Assigned task:
What lines of the data include the string "second"? Copy them all.

Input records:
*** Begin section ***

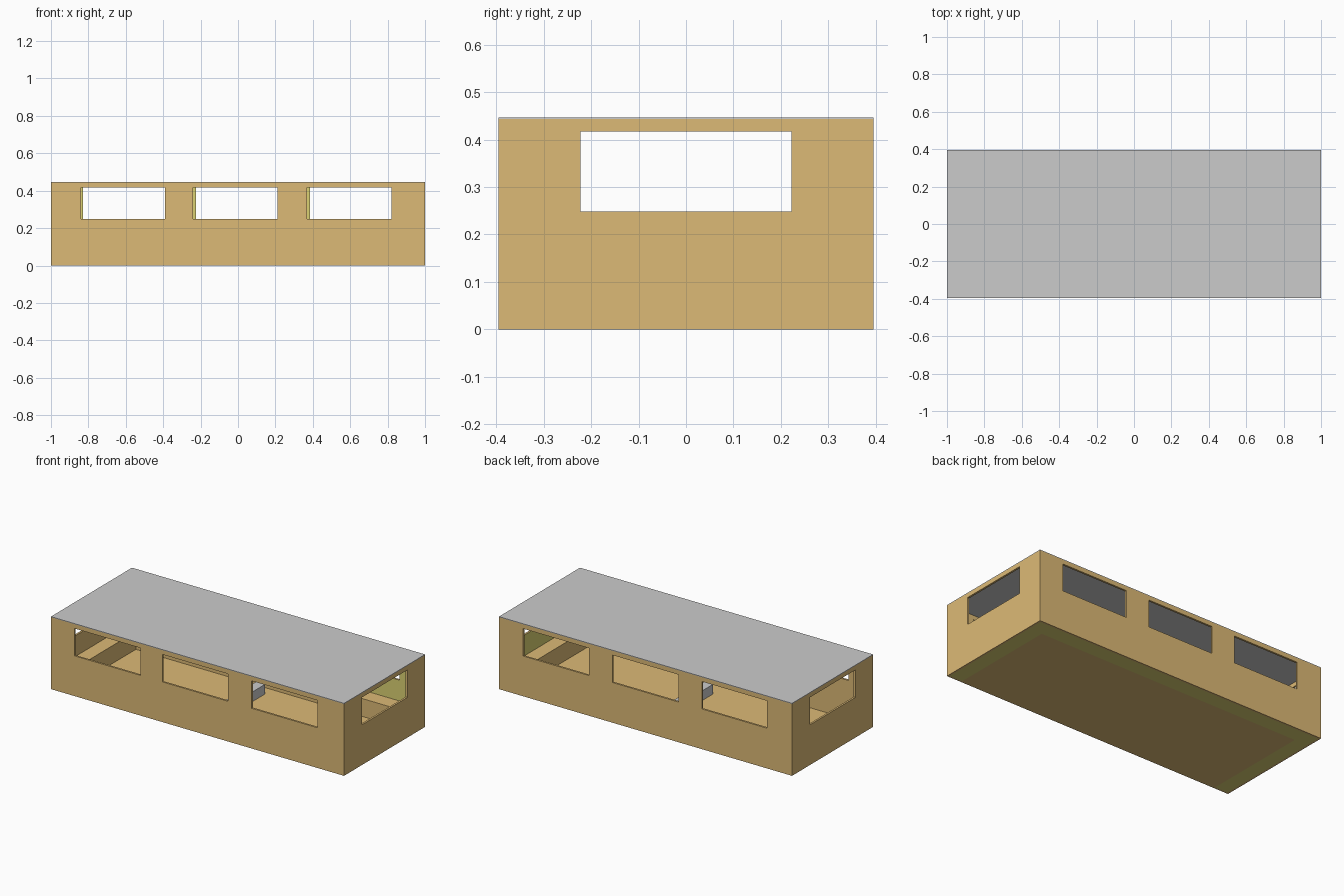
import bpy
from math import radians
from mathutils import Euler, Vector

if "Cube" in bpy.data.objects:
    bpy.data.objects.remove(bpy.data.objects["Cube"])

W, D, H = 1.0, 0.395, 0.443   # half length, half depth, wall height
T = 0.012                     # wall thickness
FLOOR_X, FLOOR_BACK = 0.90, 0.29


def material(name, rgb):
    m = bpy.data.materials.new(name)
    m.diffuse_color = (*rgb, 1)
    m.use_nodes = True
    m.node_tree.nodes["Principled BSDF"].inputs["Base Color"].default_value = m.diffuse_color
    return m


wood = material("wood", (0.72, 0.49, 0.18))
olive = material("olive", (0.71, 0.64, 0.17))


def rect(x0, x1, y0, y1):
    return [(x0, y0), (x1, y0), (x1, y1), (x0, y1)]


def panel(name, loops, thick, loc, rot=(0, 0, 0), mats=(), second=None):
    """Flat outline with holes, extruded; faces along local 'second' get mats[1]."""
    cu = bpy.data.curves.new(name, 'CURVE')
    cu.dimensions, cu.fill_mode, cu.extrude = '2D', 'BOTH', thick / 2
    for pts in loops:
        sp = cu.splines.new('POLY')
        sp.points.add(len(pts) - 1)
        for p, (x, y) in zip(sp.points, pts):
            p.co = (x, y, 0, 1)
        sp.use_cyclic_u = True
    tmp = bpy.data.objects.new(name + "_outline", cu)
    bpy.context.collection.objects.link(tmp)
    dg = bpy.context.evaluated_depsgraph_get()
    me = bpy.data.meshes.new_from_object(tmp.evaluated_get(dg))
    bpy.data.objects.remove(tmp)
    me.materials.clear()
    for m in mats:
        me.materials.append(m)
    for f in me.polygons:
        f.use_smooth = False
        # classify by position so it does not depend on face winding
        flat = all(abs(me.vertices[v].co.z - (second or 0) * thick / 2) < 1e-5 for v in f.vertices)
        f.material_index = 1 if (second and flat) else 0
    ob = bpy.data.objects.new(name, me)
    ob.location = loc
    ob.rotation_euler = Euler([radians(a) for a in rot])
    bpy.context.collection.objects.link(ob)
    return ob


# Long walls with three windows each
front = [(-0.84, -0.39), (-0.24, 0.21), (0.37, 0.82)]
back = [(-0.83, -0.385), (-0.225, 0.225), (0.385, 0.835)]
for name, wins, y, second in (("front_wall", front, -D + T / 2, None),
                              ("back_wall", back, D - T / 2, 1)):
    loops = [rect(-W, W, 0, H)] + [rect(a, b, 0.248, 0.417) for a, b in wins]
    panel(name, loops, T, (0, y, 0), (90, 0, 0), (wood, olive), second)

# End walls with one window each
for name, x, second in (("left_wall", -W + T / 2, None), ("right_wall", W - T / 2, -1)):
    loops = [rect(-D + T, D - T, 0, H), rect(-0.222, 0.222, 0.248, 0.417)]
    panel(name, loops, T, (x, 0, 0), (90, 0, 90), (wood, olive), second)

# U-shaped bench along the ends and back, olive underneath
xo, yo, yf = W - T, D - T, -D + T
bench_h = 0.12
panel("bench", [[(-xo, yf), (-FLOOR_X, yf), (-FLOOR_X, FLOOR_BACK), (FLOOR_X, FLOOR_BACK),
                 (FLOOR_X, yf), (xo, yf), (xo, yo), (-xo, yo)]],
      bench_h, (0, 0, bench_h / 2), mats=(wood, olive), second=-1)

# Sunken floor
panel("floor", [rect(-FLOOR_X, FLOOR_X, yf, FLOOR_BACK)], 0.01, (0, 0, 0.005), mats=(wood,))

# Low grey block in the middle of the floor
panel("centre_block", [rect(-0.03, 0.03, -0.22, 0.22)], 0.06, (0, 0, 0.04))

# Thin flat roof
panel("roof", [rect(-W, W, -D, D)], 0.004, (0, 0, H + 0.002))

*** End section ***

Response:
def panel(name, loops, thick, loc, rot=(0, 0, 0), mats=(), second=None):
    """Flat outline with holes, extruded; faces along local 'second' get mats[1]."""
        flat = all(abs(me.vertices[v].co.z - (second or 0) * thick / 2) < 1e-5 for v in f.vertices)
        f.material_index = 1 if (second and flat) else 0
for name, wins, y, second in (("front_wall", front, -D + T / 2, None),
    panel(name, loops, T, (0, y, 0), (90, 0, 0), (wood, olive), second)
for name, x, second in (("left_wall", -W + T / 2, None), ("right_wall", W - T / 2, -1)):
    panel(name, loops, T, (x, 0, 0), (90, 0, 90), (wood, olive), second)
      bench_h, (0, 0, bench_h / 2), mats=(wood, olive), second=-1)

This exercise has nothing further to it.